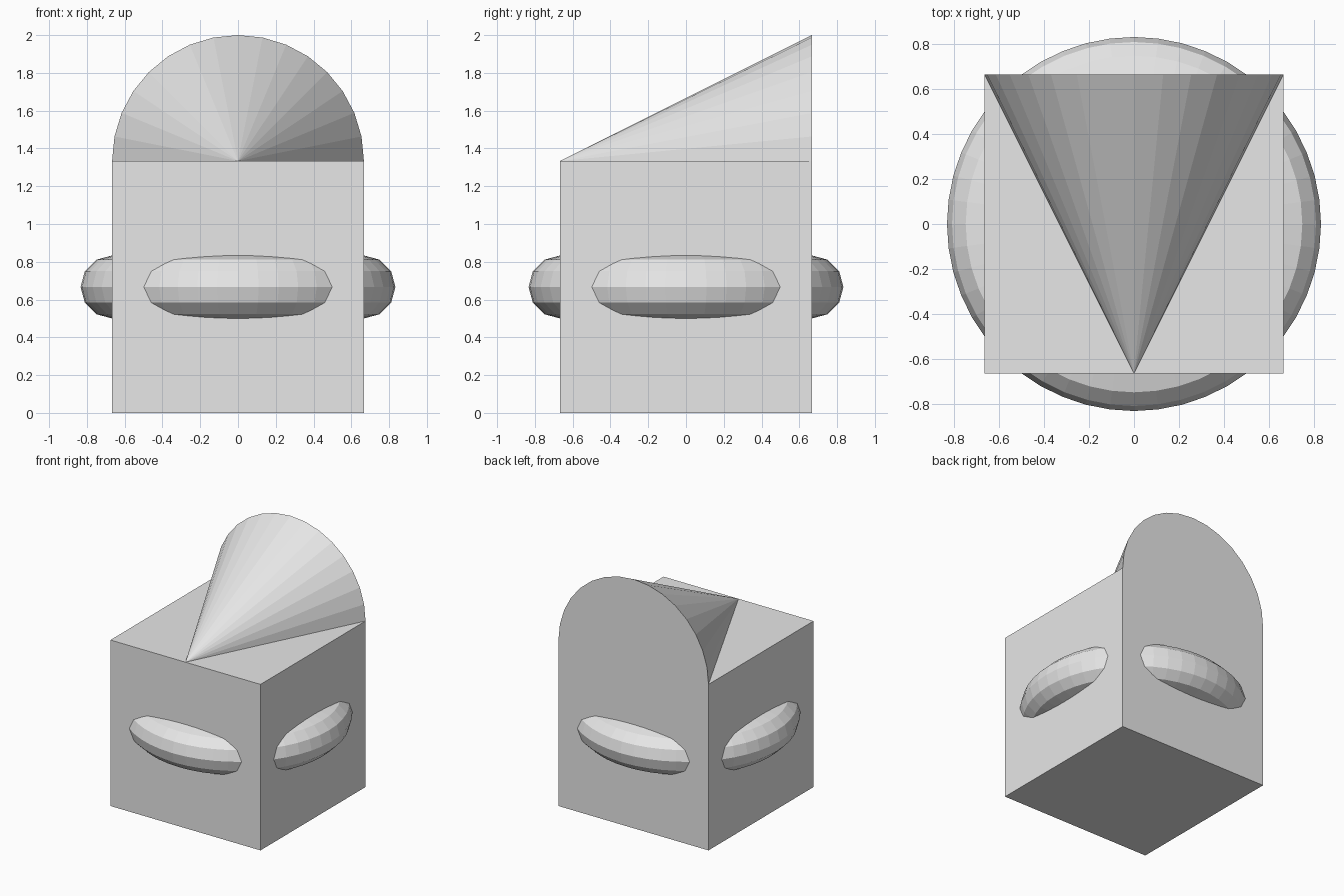
import bpy, math

if "Cube" in bpy.data.objects:
    bpy.data.objects.remove(bpy.data.objects["Cube"])

S = 2 / 3  # half-width of the block

grey = bpy.data.materials.new("light grey")
grey.diffuse_color = (0.8, 0.8, 0.8, 1)
grey.use_nodes = True
grey.node_tree.nodes["Principled BSDF"].inputs["Base Color"].default_value = grey.diffuse_color


def finish(name):
    ob = bpy.context.object
    ob.name = name
    ob.data.materials.append(grey)


# Main cubic block standing on the ground
bpy.ops.mesh.primitive_cube_add(size=2 * S, location=(0, 0, S))
finish("block")

# Ring around the middle, bulging out of each side
bpy.ops.mesh.primitive_torus_add(major_radius=S, minor_radius=S / 4,
                                 major_segments=48, minor_segments=12,
                                 location=(0, 0, S))
finish("ring")

# Cone lying on its side, tip to the front, base flush with the back
bpy.ops.mesh.primitive_cone_add(vertices=32, radius1=S, radius2=0, depth=2 * S,
                                location=(0, 0, 2 * S),
                                rotation=(math.pi / 2, 0, 0))
finish("cone")
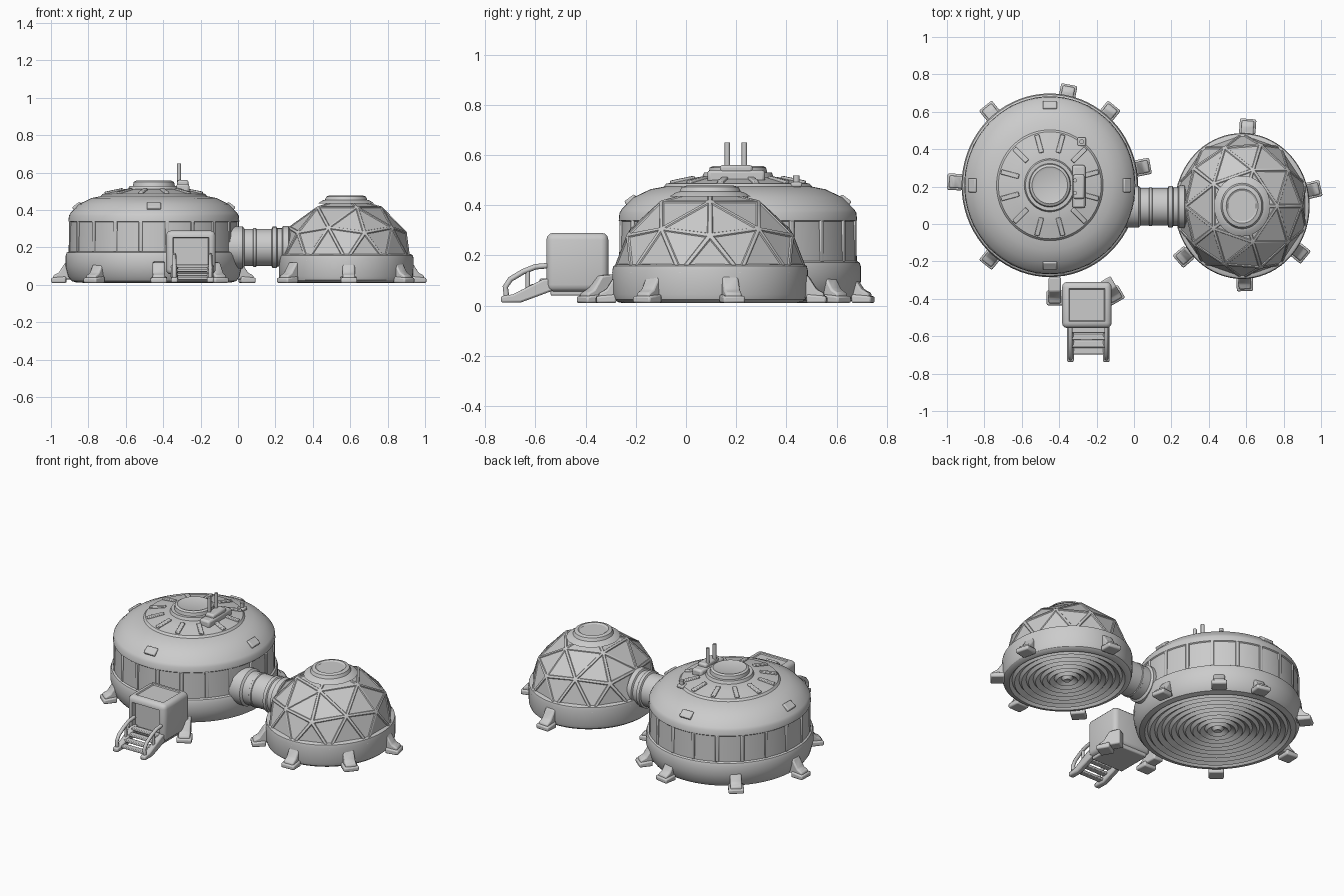
import bpy, bmesh, math
from math import sin, cos, radians, pi
from mathutils import Matrix, Vector

cube = bpy.data.objects.get("Cube")
if cube:
    bpy.data.objects.remove(cube, do_unlink=True)

grey = bpy.data.materials.new("hull grey")
grey.use_nodes = True
GREY = (0.6, 0.6, 0.6, 1)
grey.diffuse_color = GREY
grey.node_tree.nodes["Principled BSDF"].inputs["Base Color"].default_value = GREY

HAB = Vector((-0.45, 0.207, 0))
DOME = Vector((0.578, 0.096, 0))
HAB_SY, DOME_SY = 1.04, 1.08
parts = []


def make(name, bm, matrix):
    bm.transform(matrix)
    bmesh.ops.recalc_face_normals(bm, faces=bm.faces)
    me = bpy.data.meshes.new(name)
    bm.to_mesh(me)
    bm.free()
    me.materials.append(grey)
    ob = bpy.data.objects.new(name, me)
    bpy.context.collection.objects.link(ob)
    parts.append(ob)
    return ob


def add_bevel(ob, width):
    mod = ob.modifiers.new("bevel", "BEVEL")
    mod.width, mod.segments = width, 2
    mod.limit_method = "ANGLE"


def place(centre, sy):
    return Matrix.Translation(centre) @ Matrix.Diagonal((1, sy, 1, 1))


def around(r, a, z):
    # point on the habitat's slightly oval plan
    return HAB + Vector((r * cos(a), r * HAB_SY * sin(a), z))


def lathe(name, profile, matrix, steps=72):
    bm = bmesh.new()
    vs = [bm.verts.new((r, 0, z)) for r, z in profile]
    es = [bm.edges.new(p) for p in zip(vs, vs[1:])]
    bmesh.ops.spin(bm, geom=vs + es, cent=(0, 0, 0), axis=(0, 0, 1), angle=2 * pi, steps=steps)
    bmesh.ops.remove_doubles(bm, verts=bm.verts, dist=1e-4)
    return make(name, bm, matrix)


def box(name, loc, size, turn=0, tilt=0, bevel=0.006):
    bm = bmesh.new()
    bmesh.ops.create_cube(bm, size=1)
    m = (Matrix.Translation(loc) @ Matrix.Rotation(turn, 4, "Z")
         @ Matrix.Rotation(tilt, 4, "Y") @ Matrix.Diagonal((*size, 1)))
    add_bevel(make(name, bm, m), bevel)


def extrude_side(name, outline, width, matrix):
    # outline lies in the local x-z plane
    bm = bmesh.new()
    f = bm.faces.new([bm.verts.new((x, -width / 2, z)) for x, z in outline])
    new = bmesh.ops.extrude_face_region(bm, geom=[f])["geom"]
    bmesh.ops.translate(bm, vec=(0, width, 0), verts=[v for v in new if isinstance(v, bmesh.types.BMVert)])
    add_bevel(make(name, bm, matrix), 0.008)


def foot(name, centre, degrees, r_in, r_out):
    m = Matrix.Translation(centre) @ Matrix.Rotation(radians(degrees), 4, "Z")
    leg = [(r_in, 0.03), (r_out - 0.01, 0.03), (r_out - 0.01, 0.05),
           (r_out - 0.04, 0.065), (r_out - 0.075, 0.12), (r_in, 0.125)]
    extrude_side(name + "_leg", leg, 0.066, m)
    pad = [(r_out - 0.08, 0.01), (r_out, 0.01), (r_out, 0.038), (r_out - 0.08, 0.045)]
    extrude_side(name + "_pad", pad, 0.088, m)


def tube(name, points, radius):
    cu = bpy.data.curves.new(name, "CURVE")
    cu.dimensions = "3D"
    cu.bevel_depth, cu.bevel_resolution, cu.use_fill_caps = radius, 2, True
    sp = cu.splines.new("POLY")
    sp.points.add(len(points) - 1)
    for p, co in zip(sp.points, points):
        p.co = (*co, 1)
    cu.materials.append(grey)
    bpy.context.collection.objects.link(bpy.data.objects.new(name, cu))


def grooved_underside(r_max, rings):
    # concentric ridges from the middle out to the rim
    pts = [(0, 0.02)]
    for i in range(rings):
        r = r_max * (i + 0.5) / rings
        pts += [(r, 0.01), (r + 0.35 * r_max / rings, 0.028)]
    return pts


# Main habitat hull, roof and hatch
hab = place(HAB, HAB_SY)
lathe("habitat_hull", grooved_underside(0.4, 10) + [
    (0.41, 0.012), (0.44, 0.02), (0.458, 0.045), (0.472, 0.1), (0.472, 0.155), (0.466, 0.172),
    (0.456, 0.178), (0.451, 0.335), (0.457, 0.34), (0.454, 0.37), (0.445, 0.385),
    (0.4, 0.432), (0.335, 0.464), (0.285, 0.474), (0.275, 0.486), (0.2, 0.503),
    (0.15, 0.513), (0, 0.513)], hab)
lathe("roof_hatch", [(0.14, 0.505), (0.13, 0.53), (0.112, 0.53), (0.108, 0.55),
                     (0.095, 0.557), (0.082, 0.552), (0, 0.552)], hab, 48)

# Wall ribs and roof spokes
for i in range(20):
    a = 2 * pi * (i + 0.5) / 20
    box("wall_rib", around(0.451, a, 0.258), (0.016, 0.022, 0.165), a, bevel=0.004)
for i in range(12):
    a = 2 * pi * (i + 0.5) / 12
    box("roof_spoke", around(0.22, a, 0.499), (0.1, 0.026, 0.018), a, 0.2, 0.004)

# Four roof vents
for i in range(4):
    a = i * pi / 2
    box("roof_vent", around(0.408, a, 0.417), (0.05, 0.075, 0.032), a, 0.65)

# Antenna cluster
box("antenna_base", (-0.295, 0.2, 0.515), (0.07, 0.23, 0.05), bevel=0.012)
box("antenna_box", (-0.295, 0.2, 0.545), (0.06, 0.13, 0.03), bevel=0.01)
for y in (0.165, 0.233):
    tube("antenna", [(-0.315, y, 0.53), (-0.315, y, 0.65)], 0.011)
tube("short_mast", [(-0.28, 0.44, 0.46), (-0.28, 0.44, 0.518)], 0.013)
box("mast_base", (-0.28, 0.44, 0.483), (0.045, 0.045, 0.02))

# Habitat feet
for d in (11, 51, 79, 129, 178, 231):
    foot("habitat_foot", HAB, d, 0.42, 0.548)
foot("airlock_foot_right", Vector((-0.423, -0.285, 0)), 270, 0.0, 0.15)
foot("airlock_foot_left", Vector((-0.155, -0.295, 0)), 300, 0.0, 0.14)

# Dome base, faceted shell and top cap
dome = place(DOME, DOME_SY)
lathe("dome_base", grooved_underside(0.31, 8) + [
    (0.32, 0.01), (0.34, 0.014), (0.353, 0.025), (0.359, 0.045), (0.361, 0.14), (0.357, 0.158),
    (0.345, 0.165), (0, 0.17)], dome)
bm = bmesh.new()
bmesh.ops.create_icosphere(bm, subdivisions=2, radius=1)
bmesh.ops.bisect_plane(bm, geom=bm.verts[:] + bm.edges[:] + bm.faces[:], plane_co=(0, 0, 0),
                       plane_no=(0, 0, -1), clear_outer=True)
bmesh.ops.scale(bm, vec=(0.362, 0.362, 0.34), verts=bm.verts)
bmesh.ops.recalc_face_normals(bm, faces=bm.faces)
bmesh.ops.inset_individual(bm, faces=bm.faces[:], thickness=0.013, depth=0)
bmesh.ops.inset_individual(bm, faces=[f for f in bm.faces if len(f.verts) == 3],
                           thickness=0.008, depth=-0.004)
make("dome_shell", bm, dome @ Matrix.Translation((0, 0, 0.13)))
lathe("dome_cap", [(0.15, 0.435), (0.125, 0.452), (0.113, 0.455), (0.105, 0.473), (0.085, 0.479),
                   (0.075, 0.472), (0, 0.472)], dome, 48)

# Dome feet
for d, r in ((13, 0.432), (86, 0.467), (221, 0.455), (272, 0.455), (321, 0.438)):
    foot("dome_foot", DOME, d, 0.31, r)

# Connecting tunnel with collars, lying along x
lathe("tunnel", [(0, -0.06), (0.112, -0.06), (0.112, 0.025), (0.1, 0.035), (0.1, 0.08),
                 (0.104, 0.083), (0.104, 0.095), (0.1, 0.098), (0.1, 0.18), (0.111, 0.185),
                 (0.111, 0.205), (0.103, 0.21), (0.103, 0.235), (0.114, 0.24), (0.114, 0.27),
                 (0.103, 0.275), (0.1, 0.36), (0, 0.36)],
      Matrix.Translation((0, 0.092, 0.2)) @ Matrix.Rotation(pi / 2, 4, "Y"), 40)

# Airlock with recessed door and roof panel
bm = bmesh.new()
bmesh.ops.create_cube(bm, size=1)
bmesh.ops.scale(bm, vec=(0.265, 0.247, 0.235), verts=bm.verts)
bmesh.ops.bevel(bm, geom=bm.edges[:], offset=0.028, segments=3, affect="EDGES", profile=0.5)
for normal, rim, depth in (((0, -1, 0), 0.012, -0.03), ((0, 0, 1), 0.012, -0.006)):
    face = max(bm.faces, key=lambda f: f.normal.dot(normal) + f.calc_area())
    bmesh.ops.inset_region(bm, faces=[face], thickness=rim)
    bmesh.ops.inset_region(bm, faces=[face], thickness=0.006, depth=depth)
make("airlock", bm, Matrix.Translation((-0.252, -0.433, 0.173)))
box("airlock_underframe", (-0.252, -0.43, 0.065), (0.22, 0.22, 0.05))

# Stairs, stringers and handrails
for i in range(4):
    box("step", (-0.245, -0.565 - 0.038 * i, 0.1 - 0.022 * i), (0.18, 0.036, 0.016), bevel=0.004)
for x in (-0.34, -0.148):
    side = Matrix.Translation((x, 0, 0)) @ Matrix.Rotation(pi / 2, 4, "Z")
    extrude_side("stringer", [(-0.738, 0.012), (-0.66, 0.012), (-0.53, 0.06), (-0.53, 0.11),
                              (-0.57, 0.105), (-0.69, 0.045), (-0.738, 0.038)], 0.036, side)
    tube("handrail", [(x, y, z) for y, z in ((-0.715, 0.035), (-0.72, 0.075), (-0.7, 0.105),
                      (-0.65, 0.135), (-0.6, 0.155), (-0.545, 0.16))], 0.011)
    tube("rail_post", [(x, -0.63, 0.06), (x, -0.63, 0.14)], 0.009)

# Smooth shading with sharp edges kept
bpy.ops.object.select_all(action="DESELECT")
for ob in parts:
    ob.select_set(True)
bpy.context.view_layer.objects.active = parts[0]
bpy.ops.object.shade_smooth_by_angle(angle=radians(32))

————————

ABOUT THIS EXERCISE:
The word to find is "data". Copy every line of the records that holds it.

ANSWER TO THIS EXERCISE:
if "Cube" in bpy.data.objects:
    bpy.data.objects.remove(bpy.data.objects["Cube"])
grey = bpy.data.materials.new("light grey")
    ob.data.materials.append(grey)
cube = bpy.data.objects.get("Cube")
    bpy.data.objects.remove(cube, do_unlink=True)
grey = bpy.data.materials.new("hull grey")
    me = bpy.data.meshes.new(name)
    ob = bpy.data.objects.new(name, me)
    cu = bpy.data.curves.new(name, "CURVE")
    bpy.context.collection.objects.link(bpy.data.objects.new(name, cu))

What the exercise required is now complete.